As a child I was always dreadfully afraid of change. Any sort of an adjustment in my routine would set adrift a flurry of anxiety. It could take many months for me to settle into a new system. The changes could range from miniscule shifts in routine such as a new semester at school, right up to large scale life changes, which has included moving to an entirely new continent as a young teenager. Nothing like spending those awkward teenage years in an entirely new part of the world!
So it is no surprise that I avoided any major changes in my life like the plague. Commitments that cause any sort of upheaval in routine were swiftly rejected. A multitude of excuses were concocted and categorized in my head for easy access. While small to medium term adjustments might have been acceptable, it was because I always knew that I had the option to fall-back on my carefully set routine.
Flash forward to 2016 – where I make the crazy, bold and emotionally-fuelled decision to uproot my entire life in Toronto and pursue and international job opportunity across the globe in London. I knew at the time I was making the decision that it was one that would unearth the anxiety that I had spent a significant amount of my grown life trying to control. However, I also knew that I was doing myself a disservice by not taking a chance in my life. How could I expect to lead a life sprinkled with adventure, breath-taking experiences and enlightened views when I confined my life within a ten block radius in my hometown? Oh how we build our own barriers!

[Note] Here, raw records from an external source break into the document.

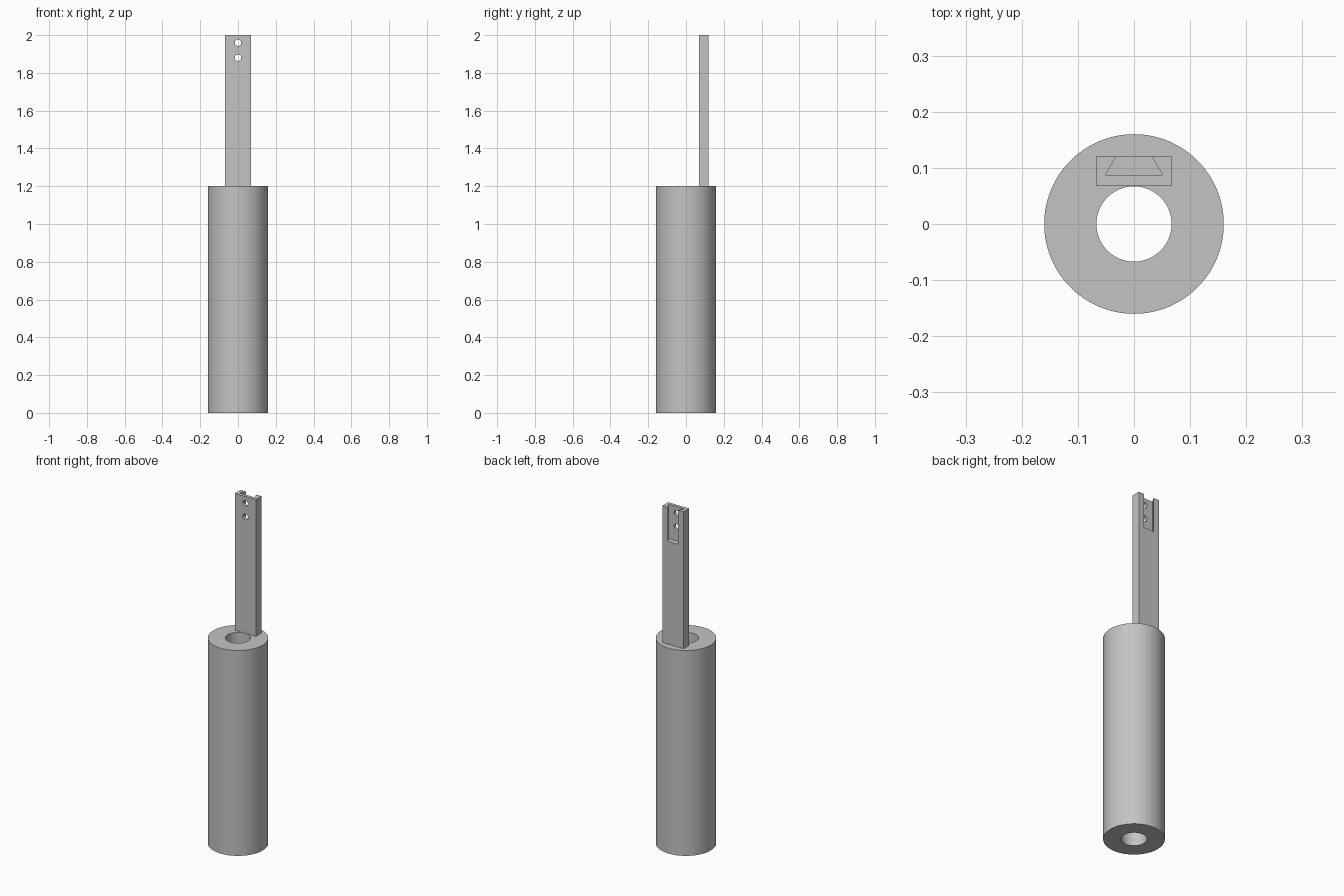
import bpy, bmesh, math
from mathutils import Matrix

old = bpy.data.objects.get("Cube")
if old:
    bpy.data.objects.remove(old, do_unlink=True)

grey = bpy.data.materials.new("plain grey")
grey.use_nodes = True
COLOUR = (0.55, 0.55, 0.55, 1)
grey.diffuse_color = COLOUR
grey.node_tree.nodes["Principled BSDF"].inputs["Base Color"].default_value = COLOUR

RADIUS, BORE, BODY_TOP, TOP = 0.16, 0.067, 1.2, 2.0
BAR_FRONT, BAR_BACK, BAR_HALF = 0.068, 0.12, 0.068


def finish(name, bm):
    bmesh.ops.recalc_face_normals(bm, faces=bm.faces)
    mesh = bpy.data.meshes.new(name)
    bm.to_mesh(mesh)
    bm.free()
    mesh.materials.append(grey)
    obj = bpy.data.objects.new(name, mesh)
    bpy.context.collection.objects.link(obj)
    return obj


def prism(name, outline, bottom, top):
    """Extrude a plan outline upwards."""
    bm = bmesh.new()
    face = bm.faces.new([bm.verts.new((x, y, bottom)) for x, y in outline])
    side = bmesh.ops.extrude_face_region(bm, geom=[face])["geom"]
    verts = [v for v in side if isinstance(v, bmesh.types.BMVert)]
    bmesh.ops.translate(bm, verts=verts, vec=(0, 0, top - bottom))
    return finish(name, bm)


def cut(target, cutter):
    """Subtract the cutter, apply it and keep it hidden from the result."""
    mod = target.modifiers.new("cut", "BOOLEAN")
    mod.operation, mod.solver, mod.object = "DIFFERENCE", "EXACT", cutter
    bpy.context.view_layer.objects.active = target
    bpy.ops.object.modifier_apply(modifier=mod.name)
    bpy.data.objects.remove(cutter, do_unlink=True)


# Hollow cylindrical body: a rectangular section spun around z
bm = bmesh.new()
section = [(BORE, 0), (RADIUS, 0), (RADIUS, BODY_TOP), (BORE, BODY_TOP)]
ring = [bm.verts.new((r, 0, z)) for r, z in section]
edges = [bm.edges.new((ring[i], ring[(i + 1) % 4])) for i in range(4)]
bmesh.ops.spin(bm, geom=ring + edges, axis=(0, 0, 1), cent=(0, 0, 0),
               angle=math.tau, steps=96, use_merge=True)
bmesh.ops.remove_doubles(bm, verts=bm.verts, dist=1e-5)
body = finish("tube_body", bm)

# Upright bar behind the bore
bar = prism("upright_bar", [(-BAR_HALF, BAR_FRONT), (BAR_HALF, BAR_FRONT),
                            (BAR_HALF, BAR_BACK), (-BAR_HALF, BAR_BACK)],
            BODY_TOP, TOP)

# Dovetail slot open at the top and back, its slanted sides run on past the back
FLOOR, WIDE, NARROW, OVER = 0.087, 0.051, 0.032, 0.01
over_half = NARROW - (WIDE - NARROW) * OVER / (BAR_BACK - FLOOR)
cut(bar, prism("slot_cutter", [(-WIDE, FLOOR), (WIDE, FLOOR),
                               (over_half, BAR_BACK + OVER),
                               (-over_half, BAR_BACK + OVER)], 1.8, TOP + 0.05))

# Two screw holes through the slot floor
for z in (1.96, 1.88):
    bm = bmesh.new()
    place = Matrix.Translation((0, FLOOR, z)) @ Matrix.Rotation(math.pi / 2, 4, "X")
    bmesh.ops.create_cone(bm, cap_ends=True, segments=32, radius1=0.017,
                          radius2=0.017, depth=0.1, matrix=place)
    cut(bar, finish("hole_cutter", bm))

# Smooth round walls, sharp corners
for obj in (body, bar):
    bpy.ops.object.select_all(action="DESELECT")
    obj.select_set(True)
    bpy.context.view_layer.objects.active = obj
    bpy.ops.object.shade_smooth_by_angle(angle=math.radians(30))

While the decision to ‘take the plunge’ was difficult, what followed was even more challenging. I had to move my life to a new country. By the time I eventually felt somewhat settled in my new life in London (i.e., the very long drawn out ‘transition period’), I reflected upon the following critical lessons learned:
Don’t worry about the logistics
This was single-handedly the best piece of advice I had received when I was making a decision on whether to move to London. I was told to not worry about the logistics of how I would get to London. Don’t worry about how to pack up my apartment, how long it will take to move my belongings, etc. This piece of advice saved me from a lot of unnecessary worry. I would have spent an obnoxious amount of time concerned about the logistics and that would have kept me from focusing on the real question – whether I was willing to take this chance in my life. In the end, the packing got done, the belongings moved and logistics were all manageable.
Find a new routine
While I am a firm believer in leaving a bit of room for adventure in your life, I (clearly) thrive better with a routine. This means that as soon as I got to London, I replicated some of the routines that worked best for me in Toronto. On the first day I landed I made my way to the local gym and signed up for a membership. I found the local grocery store and familiarized myself with the availability of my favourite food options. These small steps towards establishing a new life made me feel more comfortable with my surroundings and allowed me to carry on my usual routines in a new city.
Understand that things won’t go your way
This was the hardest lesson that I had to learn during the transition period. It came in the midst of a series of setbacks and difficulties that often had me going cross-eyed with anxiety. It is almost certain that there will be moments where nothing will go as planned. Things will fall apart momentarily, only to fall back together shortly thereafter. It is imperative that you come to this realization as soon as possible; otherwise you will only set yourself up for nothing short of a total meltdown!
While my move to London was a fairly large-scale life change, I believe these lessons are applicable under any magnitude of change. The important thing is be willing to take chances in your life and accept that change, while uncomfortable at first (and second and maybe even third), can provide you with the opportunity to truly experience an extraordinary life.